-------- RECORDS TO USE --------

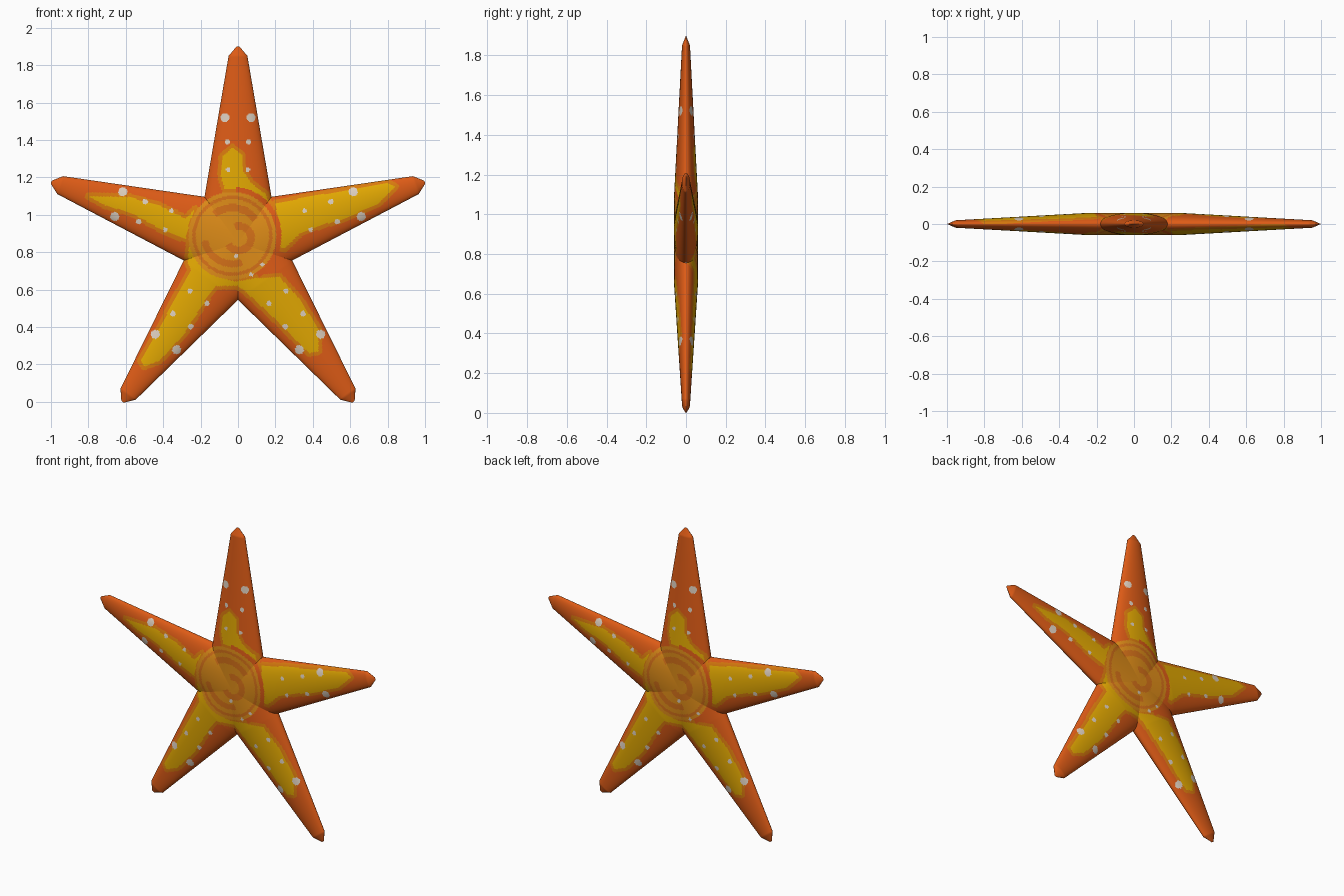
import bpy, bmesh, math

if "Cube" in bpy.data.objects:
    bpy.data.objects.remove(bpy.data.objects["Cube"])

CZ, TIP, NOTCH, SHOULDER = 0.85, 1.05, 0.247, 1.0
TAN36 = math.tan(math.radians(36))


def srgb(r, g, b):
    return [((c / 255 + 0.055) / 1.055) ** 2.4 if c > 10 else c / 3295 for c in (r, g, b)] + [1]


COLORS = [("orange skin", (221, 91, 22)), ("yellow patch", (226, 168, 2)),
          ("amber rim", (217, 122, 14)), ("tan disc", (222, 140, 24)),
          ("dark tan swirl", (212, 112, 24)), ("pale spots", (220, 206, 190))]

# yellow patch outlines in (x, z), one per arm
PATCHES = [
    [(-.085, 1.31), (-.03, 1.36), (.02, 1.32), (.025, 1.24), (.07, 1.17), (.15, 1.11),
     (.18, 1.02), (.09, 1.10), (0, 1.14), (-.07, 1.14), (-.09, 1.20)],
    [(.20, 1.06), (.34, 1.09), (.80, 1.17), (.84, 1.15), (.75, 1.06), (.57, .98),
     (.43, .94), (.33, .90), (.25, .82), (.21, .83), (.22, .95)],
    [(-.03, .64), (.08, .66), (.22, .67), (.33, .55), (.43, .39), (.43, .27),
     (.38, .26), (.30, .34), (.17, .47), (.04, .59)],
    [(-.26, .84), (-.27, .75), (-.25, .70), (-.34, .55), (-.42, .39), (-.52, .22),
     (-.50, .19), (-.42, .22), (-.29, .36), (-.17, .55), (-.12, .62), (0, .62),
     (0, .64), (-.12, .67), (-.22, .75)],
    [(-.80, 1.10), (-.58, 1.095), (-.42, 1.05), (-.28, .98), (-.23, 1.03), (-.26, .96),
     (-.28, .87), (-.39, .91), (-.57, 1.01), (-.71, 1.05)],
]
# spots along upper and lower arms: distance from centre, side offset, radius
SPOTS = [(.67, .07, .024), (.54, .057, .014), (.39, .052, .013)]
LOW_SPOTS = [(.655, .07, .024), (.51, .059, .015), (.359, .054, .013)]
CENTRE_SPOTS = [(-.01, .78), (.07, .68), (.13, .735)]
# swirl strokes in the disc: x, z, radius, half width, start and end degrees
SWIRL = [(.005, .875, .065, .02, -150, 110), (-.03, .888, .15, .02, 35, 130),
         (-.03, .888, .15, .018, -170, -70), (-.03, .888, .205, .009, -180, 180)]


def patch_distance(x, z, poly):
    """Distance to outline, negative inside."""
    inside, best = False, 9.0
    for (ax, az), (bx, bz) in zip(poly, poly[1:] + poly[:1]):
        dx, dz = bx - ax, bz - az
        k = max(0, min(1, ((x - ax) * dx + (z - az) * dz) / (dx * dx + dz * dz)))
        best = min(best, math.hypot(x - ax - k * dx, z - az - k * dz))
        if (az > z) != (bz > z) and x < ax + (z - az) * dx / dz:
            inside = not inside
    return -best if inside else best


def colour(x, z, s, lat, low):
    for ds, dl, r in (LOW_SPOTS if low else SPOTS):
        if math.hypot(s - ds, abs(lat) - dl) < r:
            return 5
    if any(math.hypot(x - a, z - b) < .011 for a, b in CENTRE_SPOTS):
        return 5
    dx, dz = x + .03, z - .888
    r, a = math.hypot(dx, dz), math.atan2(dz, dx)
    if r < .235:                                   # swirled centre disc
        for sx, sz, sr, half, a0, a1 in SWIRL:
            if (abs(math.hypot(x - sx, z - sz) - sr) < half and
                    a0 <= math.degrees(math.atan2(z - sz, x - sx)) <= a1):
                return 4
        return 3
    if r < .262 and -1.0 < a < 1.5:                # skin gap round the disc
        return 0
    d = 9.0
    for p in PATCHES:
        if (min(q[0] for q in p) - .03 < x < max(q[0] for q in p) + .03 and
                min(q[1] for q in p) - .03 < z < max(q[1] for q in p) + .03):
            d = min(d, patch_distance(x, z, p))
    return 1 if d < 0 else 2 if d < .02 else 0


def arm_width(s):
    if s <= SHOULDER:
        return .179 + (NOTCH - s) * .171
    return .05 - .042 * (s - SHOULDER) / (TIP - SHOULDER)


def arm_height(s):
    if s <= NOTCH:
        return .06
    if s <= SHOULDER:
        return .06 - .04 * (s - NOTCH) / (SHOULDER - NOTCH)
    return .02 * (TIP - s) / (TIP - SHOULDER)


# stations along the arm and across it
STEPS = ([NOTCH * i / 40 for i in range(40)] +
         [NOTCH + (SHOULDER - NOTCH) * i / 130 for i in range(130)] +
         [SHOULDER + (TIP - SHOULDER) * i / 8 for i in range(9)])
NT = 28
ACROSS = [math.sin(i / NT * math.pi / 2) for i in range(NT + 1)]

verts, faces, mats, lookup = [], [], [], {}


def vertex(x, y, z):
    key = (round(x, 5), round(y, 5), round(z, 5))
    if key not in lookup:
        lookup[key] = len(verts)
        verts.append((x, y, z))
    return lookup[key]


# five arms, each made of mirrored halves, front and back
for arm in range(5):
    ang = math.radians(90 - 72 * arm)
    ca, sa = math.cos(ang), math.sin(ang)
    for side in (-1, 1):
        for face in (-1, 1):
            grid = []
            for s in STEPS:
                row, w = [], arm_width(s)
                edge = min(w, s * TAN36) if s < NOTCH else w
                for t in ACROSS:
                    lat = edge * t * side
                    ratio = min(1, abs(lat) / w)
                    y = face * arm_height(s) * math.sqrt(max(0, 1 - ratio ** 2))
                    x, z = s * ca - lat * sa, CZ + s * sa + lat * ca
                    row.append((vertex(x, y, z), x, z, s, lat))
                grid.append(row)
            for i in range(len(STEPS) - 1):
                for j in range(NT):
                    c = [grid[i][j], grid[i + 1][j], grid[i + 1][j + 1], grid[i][j + 1]]
                    ids = list(dict.fromkeys(p[0] for p in c))
                    if len(ids) < 3:
                        continue
                    if side * face > 0:
                        ids.reverse()
                    x, z, s, lat = (sum(p[k] for p in c) / 4 for k in range(1, 5))
                    faces.append(ids)
                    # the back repeats the front design turned round
                    mats.append(colour(-face * x, z, s, lat, arm in (2, 3)))

mesh = bpy.data.meshes.new("starfish_body")
mesh.from_pydata(verts, [], faces)
for name, rgb in COLORS:
    m = bpy.data.materials.new(name)
    m.diffuse_color = srgb(*rgb)
    m.use_nodes = True
    m.node_tree.nodes["Principled BSDF"].inputs["Base Color"].default_value = m.diffuse_color
    mesh.materials.append(m)
mesh.polygons.foreach_set("material_index", mats)
mesh.update()
bm = bmesh.new()
bm.from_mesh(mesh)
bmesh.ops.recalc_face_normals(bm, faces=bm.faces)
bm.to_mesh(mesh)
bm.free()

body = bpy.data.objects.new("starfish_body", mesh)
bpy.context.collection.objects.link(body)
bpy.context.view_layer.objects.active = body
body.select_set(True)
bpy.ops.object.shade_smooth_by_angle(angle=math.radians(45))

--------

> TASK STATEMENT: Each line above that contains the string "append" should be identified and copied.

> SOLUTION TO THIS EXERCISE:
        verts.append((x, y, z))
                    row.append((vertex(x, y, z), x, z, s, lat))
                grid.append(row)
                    faces.append(ids)
                    mats.append(colour(-face * x, z, s, lat, arm in (2, 3)))
    mesh.materials.append(m)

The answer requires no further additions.